> _EXERCISE_
Line by line, repeat the data below exactly, beginning at the first line and ending at the line with "mesh = bpy.data.meshes.new(name)". Omit pictures.

*** INFORMATION SHOWN ***

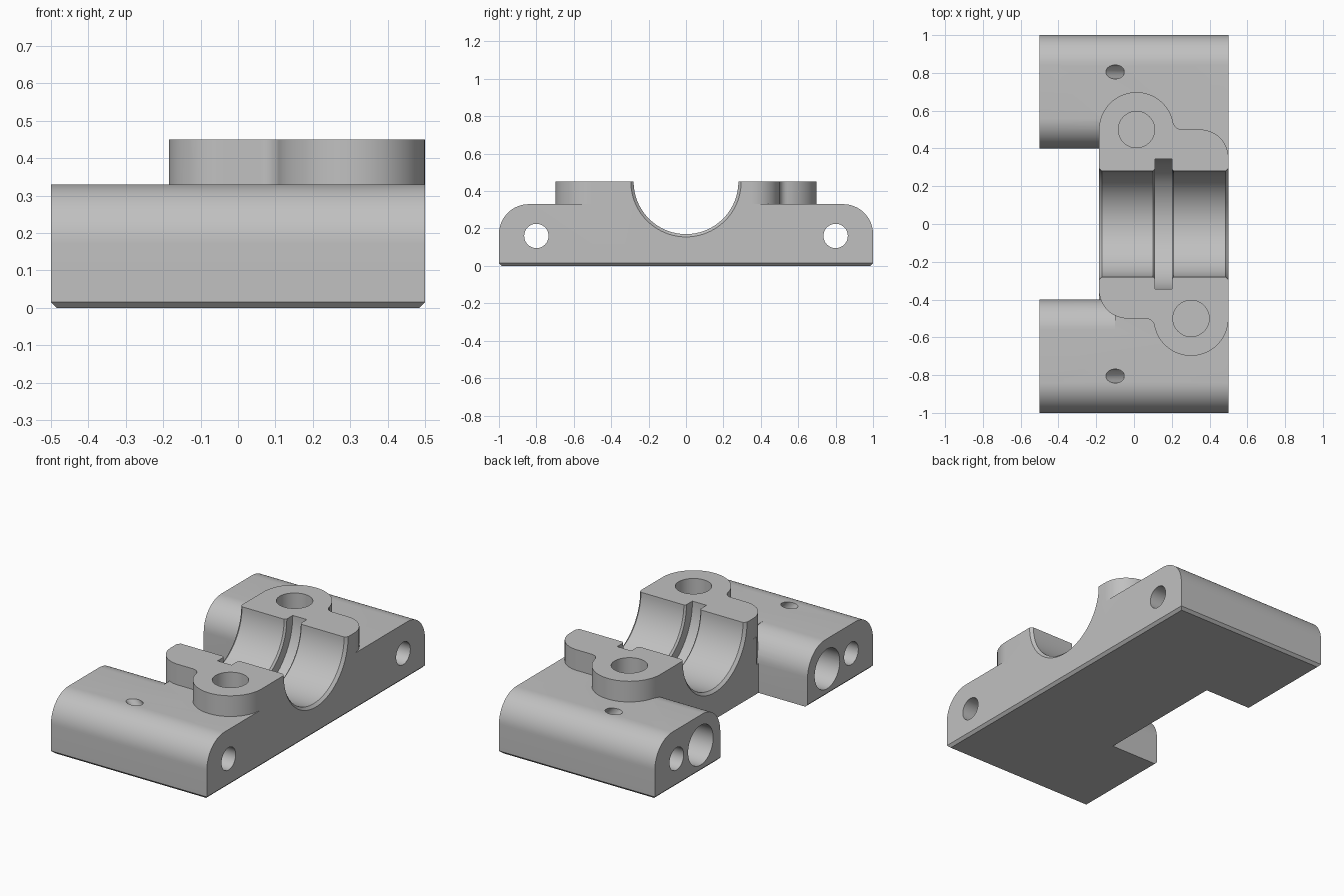
import bpy, bmesh
from math import sin, cos, pi, radians
from mathutils import Vector

if "Cube" in bpy.data.objects:
    bpy.data.objects.remove(bpy.data.objects["Cube"], do_unlink=True)

grey = bpy.data.materials.new("machined grey")
grey.use_nodes = True
grey.diffuse_color = (0.53, 0.53, 0.53, 1)
grey.node_tree.nodes["Principled BSDF"].inputs["Base Color"].default_value = grey.diffuse_color


def arc(cx, cy, r, a0, a1, n=16):
    angles = [radians(a0 + (a1 - a0) * i / n) for i in range(n + 1)]
    return [(cx + r * cos(a), cy + r * sin(a)) for a in angles]


def to_object(name, bm):
    bmesh.ops.recalc_face_normals(bm, faces=bm.faces)
    mesh = bpy.data.meshes.new(name)
    bm.to_mesh(mesh)
    bm.free()
    mesh.materials.append(grey)
    obj = bpy.data.objects.new(name, mesh)
    bpy.context.collection.objects.link(obj)
    return obj


def prism(points, depth):
    bm = bmesh.new()
    face = bm.faces.new([bm.verts.new(p) for p in points])
    ext = bmesh.ops.extrude_face_region(bm, geom=[face])
    verts = [v for v in ext["geom"] if isinstance(v, bmesh.types.BMVert)]
    bmesh.ops.translate(bm, vec=Vector(depth), verts=verts)
    return bm


def lathe(stations, origin, direction, n=64):
    """Closed turned solid from (distance, radius) pairs along a direction."""
    turn = Vector((0, 0, 1)).rotation_difference(Vector(direction))
    bm = bmesh.new()
    rings = []
    for d, r in stations:
        rings.append([bm.verts.new(Vector(origin) + turn @ Vector(
            (r * cos(2 * pi * i / n), r * sin(2 * pi * i / n), d))) for i in range(n)])
    for a, b in zip(rings, rings[1:]):
        for i in range(n):
            j = (i + 1) % n
            bm.faces.new((a[i], a[j], b[j], b[i]))
    bm.faces.new(rings[0])
    bm.faces.new(rings[-1])
    return bm


def combine(target, bm, operation):
    tool = to_object("tool", bm)
    tool.hide_render = True
    mod = target.modifiers.new("combine", "BOOLEAN")
    mod.operation, mod.solver, mod.object = operation, "EXACT", tool
    bpy.ops.object.select_all(action="DESELECT")
    bpy.context.view_layer.objects.active = target
    target.select_set(True)
    bpy.ops.object.modifier_apply(modifier=mod.name)
    bpy.data.objects.remove(tool, do_unlink=True)


TOP, BASE, WALL, R = 0.45, 0.33, -0.185, 0.16

# Base slab with rounded long edges and a chamfered underside
section = [(-1, 0), (1, 0)] + arc(1 - R, BASE - R, R, 0, 90) + arc(-1 + R, BASE - R, R, 90, 180)
bm = prism([(-0.5, y, z) for y, z in section], (1, 0, 0))
bottom = [e for e in bm.edges if all(v.co.z < 1e-5 for v in e.verts)]
bmesh.ops.bevel(bm, geom=bottom, offset=0.015, segments=1, affect="EDGES")
block = to_object("bearing_block", bm)

# Opening between the arms
combine(block, prism([(-0.7, -0.4, -0.1), (WALL, -0.4, -0.1), (WALL, 0.4, -0.1), (-0.7, 0.4, -0.1)],
                     (0, 0, 1)), "DIFFERENCE")

# Rounded inner top edges of the arms
for s in (1, -1):
    corner = arc(0.4 + R, BASE - R, R, 180, 90) + [(0.4 + R, 0.36), (0.38, 0.36), (0.38, BASE - R)]
    combine(block, prism([(-0.6, s * y, z) for y, z in corner], (0.5, 0, 0)), "DIFFERENCE")

# Raised bearing seat: each half is the other turned half a turn
half = (arc(0.35, 0.35, 0.15, 0, 90) + arc(0.255, 0.55, 0.05, 270, 192, 8)
        + arc(0.013, 0.5, 0.198, 12, 180, 28))
middle = (0.5 + WALL) / 2
outline = half + [(2 * middle - x, -y) for x, y in half]
combine(block, prism([(x, y, 0.1) for x, y in outline], (0, 0, TOP - 0.1)), "UNION")

# Half bore with chamfered mouths and a ring groove
bore = [(-0.205, 0.315), (-0.17, 0.28), (0.1, 0.28), (0.11, 0.29), (0.11, 0.345), (0.2, 0.345),
        (0.2, 0.29), (0.21, 0.28), (0.485, 0.28), (0.52, 0.315)]
combine(block, lathe(bore, (0, 0, TOP), (1, 0, 0), 96), "DIFFERENCE")

# Bolt holes in the seat
for x, y in ((0.013, 0.5), (0.302, -0.5)):
    combine(block, lathe([(0, 0.096), (0.4, 0.096)], (x, y, 0.1), (0, 0, 1)), "DIFFERENCE")

for s in (1, -1):
    # Rod hole through each arm
    combine(block, lathe([(0, 0.065), (1.2, 0.065)], (-0.6, s * 0.8, 0.16), (1, 0, 0)), "DIFFERENCE")
    # Large blind pocket in the arm end
    combine(block, lathe([(0, 0.115), (0.4, 0.115)], (-0.6, s * 0.58, 0.155), (1, 0, 0)), "DIFFERENCE")
    # Slanted set-screw hole reaching the rod hole
    combine(block, lathe([(-0.1, 0.037), (0.24, 0.037)], (-0.1, s * 0.805, BASE), (0.66, 0, -0.75), 32),
            "DIFFERENCE")

block.select_set(True)
bpy.context.view_layer.objects.active = block
bpy.ops.object.shade_smooth_by_angle(angle=radians(30))
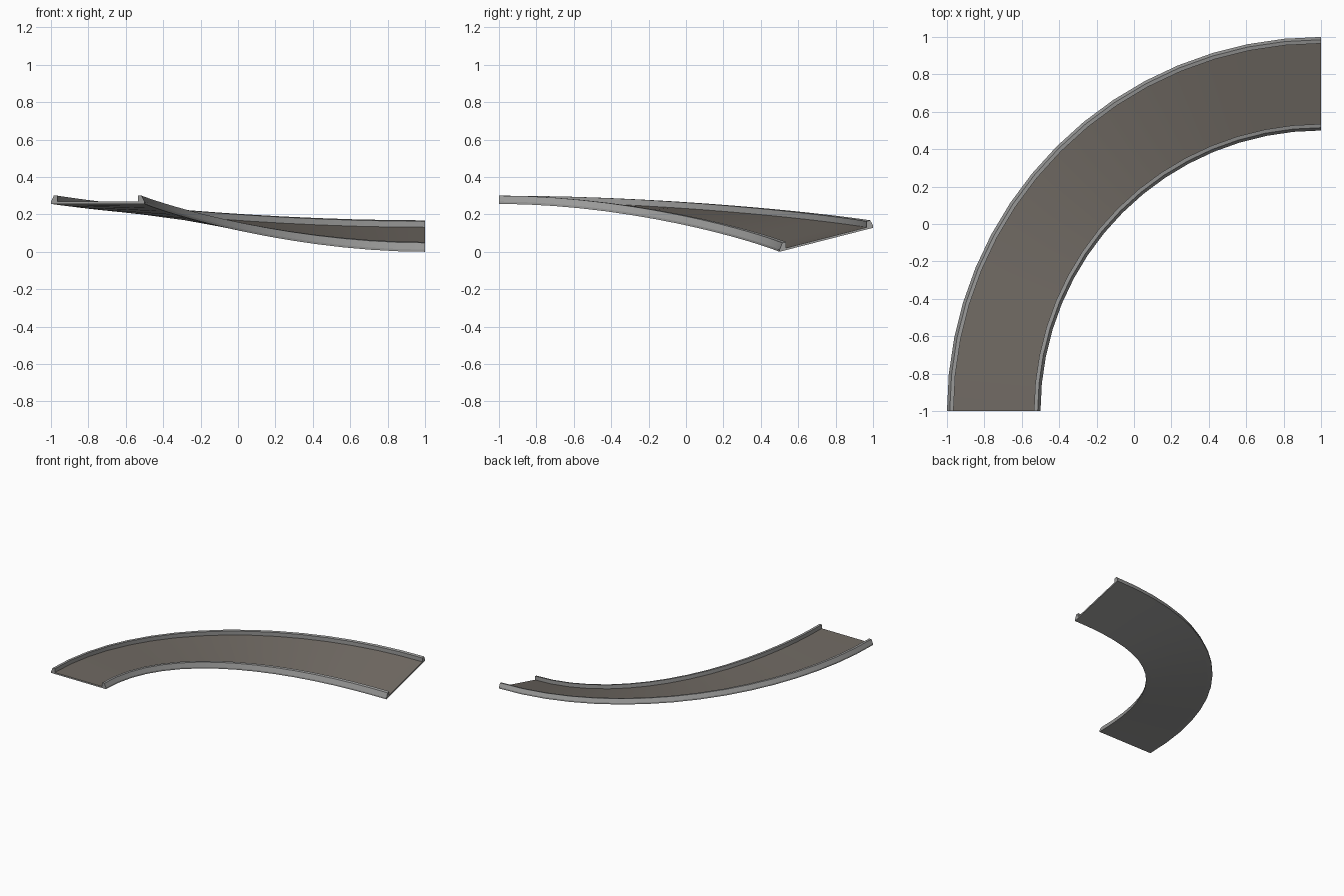
import bpy, math

if "Cube" in bpy.data.objects:
    bpy.data.objects.remove(bpy.data.objects["Cube"])

SEGS = 16                      # steps round the quarter turn
CX, CY = 1.0, -1.0             # centre of the turn
R_IN, R_OUT = 1.5, 2.0
Z_START, Z_BANK = 0.256, 0.128  # start height, rise across the banked end
FLOOR, TOP = 0.012, 0.044      # deck thickness, kerb height


def material(name, rgb):
    m = bpy.data.materials.new(name)
    m.diffuse_color = (*rgb, 1)
    m.use_nodes = True
    m.node_tree.nodes["Principled BSDF"].inputs["Base Color"].default_value = m.diffuse_color
    return m


kerb_grey = material("kerb grey", (0.32, 0.32, 0.315))
road_brown = material("road warm grey", (0.165, 0.146, 0.127))


def point(f, r, h):
    """Sweep rule: ease down and bank towards the outside along the turn."""
    a = f * math.pi / 2
    ease = f * f * (3 - 2 * f)
    bank = (r - R_IN) / (R_OUT - R_IN)
    z = Z_START * (1 - ease) + Z_BANK * ease * bank + h
    return (CX - r * math.cos(a), CY + r * math.sin(a), z)


def sweep(name, profile, mats, rule=None, closed=True):
    n = len(profile)
    verts = [point(i / SEGS, r, h) for i in range(SEGS + 1) for r, h in profile]
    faces, idx = [], []
    for i in range(SEGS):
        for j in range(n):
            k = (j + 1) % n
            faces.append((i * n + j, i * n + k, (i + 1) * n + k, (i + 1) * n + j))
            idx.append(rule(j) if rule else 0)
    faces += [tuple(range(n))[::-1], tuple(SEGS * n + j for j in range(n))]
    idx += [0, 0]
    me = bpy.data.meshes.new(name)
    me.from_pydata(verts, [], faces)
    for m in mats:
        me.materials.append(m)
    for p, i in zip(me.polygons, idx):
        p.material_index = i
    ob = bpy.data.objects.new(name, me)
    bpy.context.collection.objects.link(ob)
    # consistent outward normals, smooth along the sweep
    bpy.context.view_layer.objects.active = ob
    ob.select_set(True)
    bpy.ops.object.mode_set(mode='EDIT')
    bpy.ops.mesh.select_all(action='SELECT')
    bpy.ops.mesh.normals_make_consistent(inside=False)
    bpy.ops.object.mode_set(mode='OBJECT')
    bpy.ops.object.shade_smooth_by_angle(angle=math.radians(20))
    ob.select_set(False)
    return ob


# Kerbs: sloped outside face, flat top, upright inside face
for name, edge, s in (("inner_kerb", R_IN, 1), ("outer_kerb", R_OUT, -1)):
    sweep(name, [(edge, 0), (edge, FLOOR), (edge + s * 0.015, TOP),
                 (edge + s * 0.035, TOP), (edge + s * 0.035, 0)], [kerb_grey])

# Deck: warm road surface on top, grey underside
a, b = R_IN + 0.035, R_OUT - 0.035
sweep("road_deck", [(a, 0), (b, 0), (b, FLOOR), (a, FLOOR)],
      [kerb_grey, road_brown], rule=lambda j: 1 if j == 2 else 0)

*** End of INFORMATION SHOWN ***

> _RESPONSE BOX_
import bpy, bmesh
from math import sin, cos, pi, radians
from mathutils import Vector

if "Cube" in bpy.data.objects:
    bpy.data.objects.remove(bpy.data.objects["Cube"], do_unlink=True)

grey = bpy.data.materials.new("machined grey")
grey.use_nodes = True
grey.diffuse_color = (0.53, 0.53, 0.53, 1)
grey.node_tree.nodes["Principled BSDF"].inputs["Base Color"].default_value = grey.diffuse_color


def arc(cx, cy, r, a0, a1, n=16):
    angles = [radians(a0 + (a1 - a0) * i / n) for i in range(n + 1)]
    return [(cx + r * cos(a), cy + r * sin(a)) for a in angles]


def to_object(name, bm):
    bmesh.ops.recalc_face_normals(bm, faces=bm.faces)
    mesh = bpy.data.meshes.new(name)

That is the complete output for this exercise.